## [What is needed]
All lines of the listing that contain "dome" should be shown in full.
+--
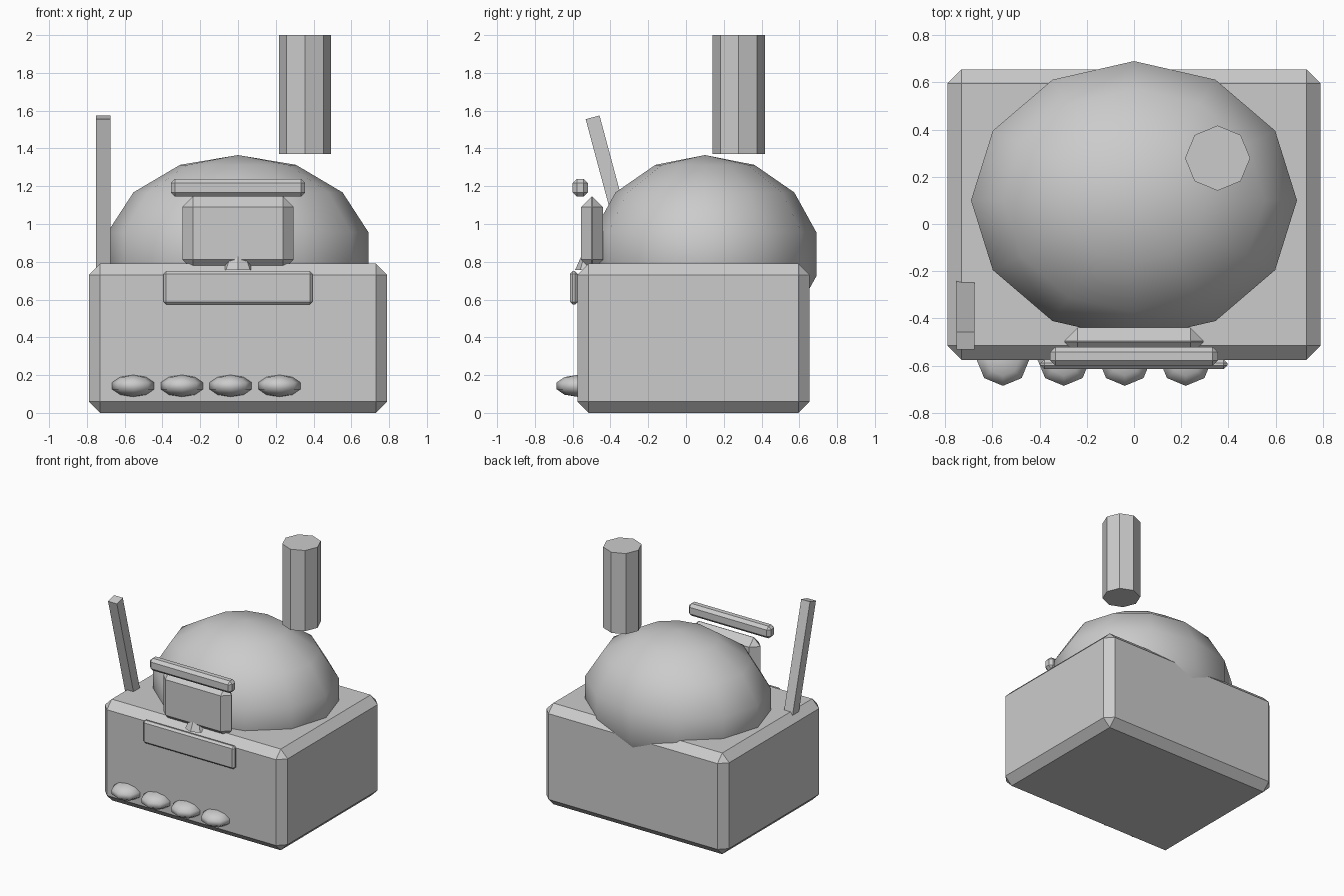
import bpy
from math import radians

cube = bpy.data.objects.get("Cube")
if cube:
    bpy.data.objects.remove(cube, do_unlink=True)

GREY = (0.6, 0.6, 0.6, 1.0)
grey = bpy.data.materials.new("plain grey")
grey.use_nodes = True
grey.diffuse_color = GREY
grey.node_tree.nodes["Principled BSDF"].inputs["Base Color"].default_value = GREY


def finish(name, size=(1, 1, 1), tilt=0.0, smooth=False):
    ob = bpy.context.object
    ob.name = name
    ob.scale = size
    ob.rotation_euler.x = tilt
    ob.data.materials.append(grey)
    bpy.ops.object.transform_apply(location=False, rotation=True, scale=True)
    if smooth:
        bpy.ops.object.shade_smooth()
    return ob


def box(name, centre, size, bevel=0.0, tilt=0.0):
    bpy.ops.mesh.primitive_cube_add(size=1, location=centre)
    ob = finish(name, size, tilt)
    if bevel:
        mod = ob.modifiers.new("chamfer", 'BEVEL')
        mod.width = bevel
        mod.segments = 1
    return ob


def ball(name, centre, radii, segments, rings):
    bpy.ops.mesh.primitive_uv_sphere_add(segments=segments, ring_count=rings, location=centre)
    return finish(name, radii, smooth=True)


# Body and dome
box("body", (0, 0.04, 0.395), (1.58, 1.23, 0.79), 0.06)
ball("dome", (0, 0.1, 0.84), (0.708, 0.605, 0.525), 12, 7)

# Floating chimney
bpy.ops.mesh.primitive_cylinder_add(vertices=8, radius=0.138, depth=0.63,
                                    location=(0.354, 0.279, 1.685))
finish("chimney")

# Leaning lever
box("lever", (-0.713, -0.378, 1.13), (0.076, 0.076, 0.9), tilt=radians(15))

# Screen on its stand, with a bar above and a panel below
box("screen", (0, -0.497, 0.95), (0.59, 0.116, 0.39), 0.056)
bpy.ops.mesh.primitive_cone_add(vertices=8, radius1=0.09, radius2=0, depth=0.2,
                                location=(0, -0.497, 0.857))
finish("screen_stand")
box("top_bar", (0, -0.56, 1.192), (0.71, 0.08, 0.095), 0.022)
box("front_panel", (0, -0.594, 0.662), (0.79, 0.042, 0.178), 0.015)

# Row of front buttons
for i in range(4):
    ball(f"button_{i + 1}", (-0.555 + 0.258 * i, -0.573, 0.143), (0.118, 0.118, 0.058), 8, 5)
+--
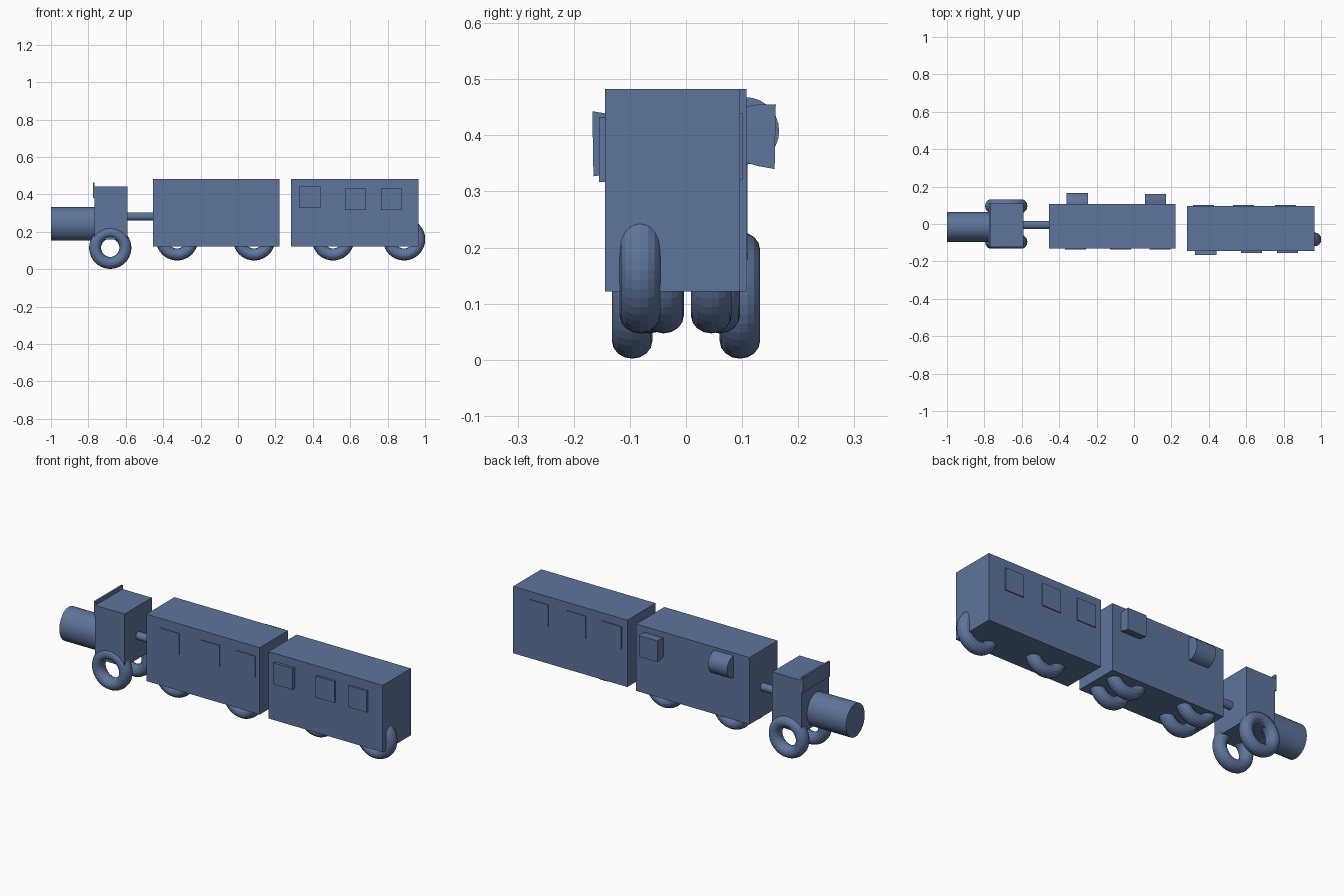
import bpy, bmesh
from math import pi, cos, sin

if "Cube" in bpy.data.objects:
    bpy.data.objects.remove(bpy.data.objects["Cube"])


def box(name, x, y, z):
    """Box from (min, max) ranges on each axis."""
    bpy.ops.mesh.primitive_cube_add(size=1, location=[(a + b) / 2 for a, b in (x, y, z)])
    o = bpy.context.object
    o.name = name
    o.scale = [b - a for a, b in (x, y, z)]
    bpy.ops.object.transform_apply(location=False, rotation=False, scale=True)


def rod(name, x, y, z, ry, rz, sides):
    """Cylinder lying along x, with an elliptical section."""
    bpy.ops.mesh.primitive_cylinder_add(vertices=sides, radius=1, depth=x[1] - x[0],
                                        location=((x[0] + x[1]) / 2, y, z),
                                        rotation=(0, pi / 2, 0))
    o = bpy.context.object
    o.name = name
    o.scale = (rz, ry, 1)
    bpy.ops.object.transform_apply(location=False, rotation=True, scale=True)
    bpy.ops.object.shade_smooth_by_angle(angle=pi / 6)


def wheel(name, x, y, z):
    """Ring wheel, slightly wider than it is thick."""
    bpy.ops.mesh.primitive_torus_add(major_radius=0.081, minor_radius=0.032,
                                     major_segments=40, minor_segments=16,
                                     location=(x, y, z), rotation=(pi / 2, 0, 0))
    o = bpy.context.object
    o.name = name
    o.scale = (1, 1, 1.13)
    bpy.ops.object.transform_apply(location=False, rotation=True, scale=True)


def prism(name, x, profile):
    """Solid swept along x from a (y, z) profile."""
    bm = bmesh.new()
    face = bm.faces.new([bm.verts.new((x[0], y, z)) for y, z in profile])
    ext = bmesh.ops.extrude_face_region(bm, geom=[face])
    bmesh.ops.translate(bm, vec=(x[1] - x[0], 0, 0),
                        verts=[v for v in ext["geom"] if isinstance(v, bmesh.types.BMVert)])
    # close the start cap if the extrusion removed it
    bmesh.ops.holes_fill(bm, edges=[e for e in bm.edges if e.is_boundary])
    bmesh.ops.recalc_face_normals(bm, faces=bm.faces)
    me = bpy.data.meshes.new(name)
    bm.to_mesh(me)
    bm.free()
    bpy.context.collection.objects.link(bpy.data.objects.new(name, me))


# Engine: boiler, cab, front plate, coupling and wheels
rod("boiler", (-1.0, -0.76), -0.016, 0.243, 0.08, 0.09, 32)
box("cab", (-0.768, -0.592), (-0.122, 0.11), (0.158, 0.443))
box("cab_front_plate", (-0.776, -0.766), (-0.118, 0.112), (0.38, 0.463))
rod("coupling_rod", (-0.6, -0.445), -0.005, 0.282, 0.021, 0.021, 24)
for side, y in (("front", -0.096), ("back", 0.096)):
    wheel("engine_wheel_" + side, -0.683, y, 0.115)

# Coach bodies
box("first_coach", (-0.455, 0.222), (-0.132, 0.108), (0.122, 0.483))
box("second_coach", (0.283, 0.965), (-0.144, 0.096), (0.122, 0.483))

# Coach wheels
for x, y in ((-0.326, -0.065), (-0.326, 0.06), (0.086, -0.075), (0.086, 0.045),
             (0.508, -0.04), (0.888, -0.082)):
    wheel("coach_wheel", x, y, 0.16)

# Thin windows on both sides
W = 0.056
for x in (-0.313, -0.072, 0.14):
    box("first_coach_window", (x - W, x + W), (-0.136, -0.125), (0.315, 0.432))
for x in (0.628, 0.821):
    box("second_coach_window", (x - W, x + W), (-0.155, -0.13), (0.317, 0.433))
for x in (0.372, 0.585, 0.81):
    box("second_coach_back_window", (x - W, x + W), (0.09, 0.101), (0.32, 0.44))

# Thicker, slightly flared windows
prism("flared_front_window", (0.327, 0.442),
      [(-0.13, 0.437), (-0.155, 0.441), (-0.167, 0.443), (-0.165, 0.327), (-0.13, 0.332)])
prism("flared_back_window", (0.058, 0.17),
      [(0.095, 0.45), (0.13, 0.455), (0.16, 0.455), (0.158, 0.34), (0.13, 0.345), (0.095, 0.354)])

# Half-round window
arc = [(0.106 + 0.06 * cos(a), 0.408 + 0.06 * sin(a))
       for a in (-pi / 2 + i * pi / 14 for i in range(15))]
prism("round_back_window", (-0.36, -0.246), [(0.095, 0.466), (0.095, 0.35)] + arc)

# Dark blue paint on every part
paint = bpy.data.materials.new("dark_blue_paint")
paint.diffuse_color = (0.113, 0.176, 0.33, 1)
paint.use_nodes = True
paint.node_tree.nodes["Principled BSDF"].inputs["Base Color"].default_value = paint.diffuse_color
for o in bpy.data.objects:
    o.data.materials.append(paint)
+--
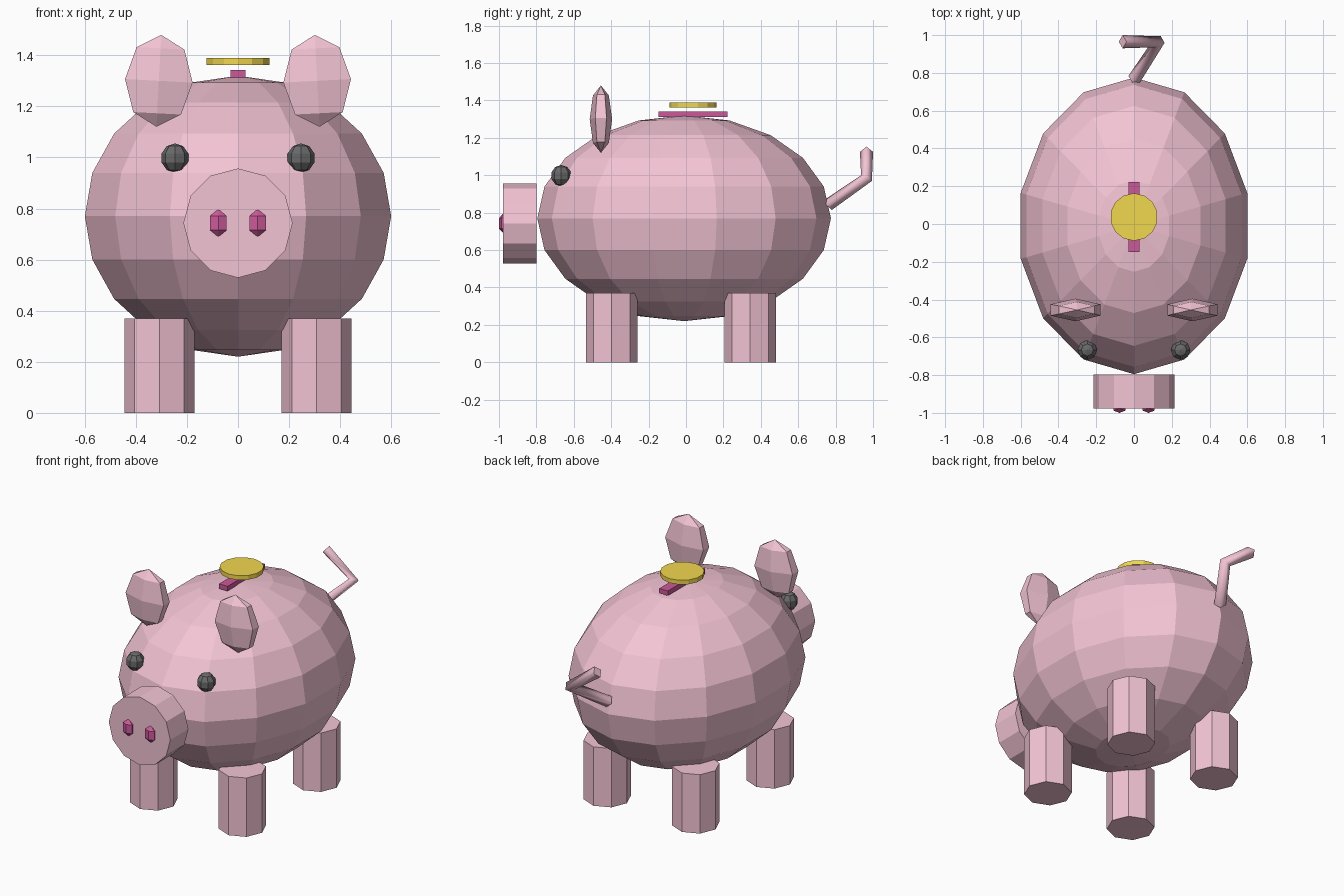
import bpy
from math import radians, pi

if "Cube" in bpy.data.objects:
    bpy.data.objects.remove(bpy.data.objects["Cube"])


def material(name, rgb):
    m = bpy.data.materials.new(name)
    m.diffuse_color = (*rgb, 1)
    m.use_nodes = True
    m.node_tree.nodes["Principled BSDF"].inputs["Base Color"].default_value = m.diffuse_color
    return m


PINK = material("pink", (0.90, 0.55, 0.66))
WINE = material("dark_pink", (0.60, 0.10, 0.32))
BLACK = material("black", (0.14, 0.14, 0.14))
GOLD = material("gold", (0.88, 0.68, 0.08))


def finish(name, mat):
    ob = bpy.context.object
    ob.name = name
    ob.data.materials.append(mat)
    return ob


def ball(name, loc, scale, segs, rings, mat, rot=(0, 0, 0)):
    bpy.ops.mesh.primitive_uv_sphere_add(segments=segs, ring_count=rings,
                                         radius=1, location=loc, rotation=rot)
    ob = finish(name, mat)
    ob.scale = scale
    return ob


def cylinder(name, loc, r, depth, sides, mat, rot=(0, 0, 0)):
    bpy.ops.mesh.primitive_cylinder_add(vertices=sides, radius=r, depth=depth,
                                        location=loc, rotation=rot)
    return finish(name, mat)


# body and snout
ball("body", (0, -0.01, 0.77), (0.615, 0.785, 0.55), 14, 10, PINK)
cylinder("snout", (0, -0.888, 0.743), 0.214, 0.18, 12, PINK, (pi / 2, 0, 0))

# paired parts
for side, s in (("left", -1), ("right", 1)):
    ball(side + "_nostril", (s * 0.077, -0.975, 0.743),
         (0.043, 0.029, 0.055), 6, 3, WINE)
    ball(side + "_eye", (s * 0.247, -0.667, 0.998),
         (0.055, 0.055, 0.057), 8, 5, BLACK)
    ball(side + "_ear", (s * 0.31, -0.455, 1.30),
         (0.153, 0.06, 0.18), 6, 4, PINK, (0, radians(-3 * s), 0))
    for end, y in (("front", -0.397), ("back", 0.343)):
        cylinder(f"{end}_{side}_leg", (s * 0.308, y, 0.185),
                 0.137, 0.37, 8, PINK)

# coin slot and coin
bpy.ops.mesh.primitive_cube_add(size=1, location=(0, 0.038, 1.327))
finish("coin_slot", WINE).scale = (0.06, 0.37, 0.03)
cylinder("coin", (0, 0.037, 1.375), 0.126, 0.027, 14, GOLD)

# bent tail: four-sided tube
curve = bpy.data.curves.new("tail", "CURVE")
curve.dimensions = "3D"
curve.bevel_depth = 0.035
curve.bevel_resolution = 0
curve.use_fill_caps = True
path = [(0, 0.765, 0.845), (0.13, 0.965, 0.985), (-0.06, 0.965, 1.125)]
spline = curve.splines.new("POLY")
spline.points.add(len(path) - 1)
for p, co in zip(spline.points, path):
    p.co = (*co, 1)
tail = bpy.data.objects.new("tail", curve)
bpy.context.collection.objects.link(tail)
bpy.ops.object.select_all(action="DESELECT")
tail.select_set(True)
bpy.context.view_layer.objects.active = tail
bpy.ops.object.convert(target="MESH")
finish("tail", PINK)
+--
## [Solution below]
# Body and dome
ball("dome", (0, 0.1, 0.84), (0.708, 0.605, 0.525), 12, 7)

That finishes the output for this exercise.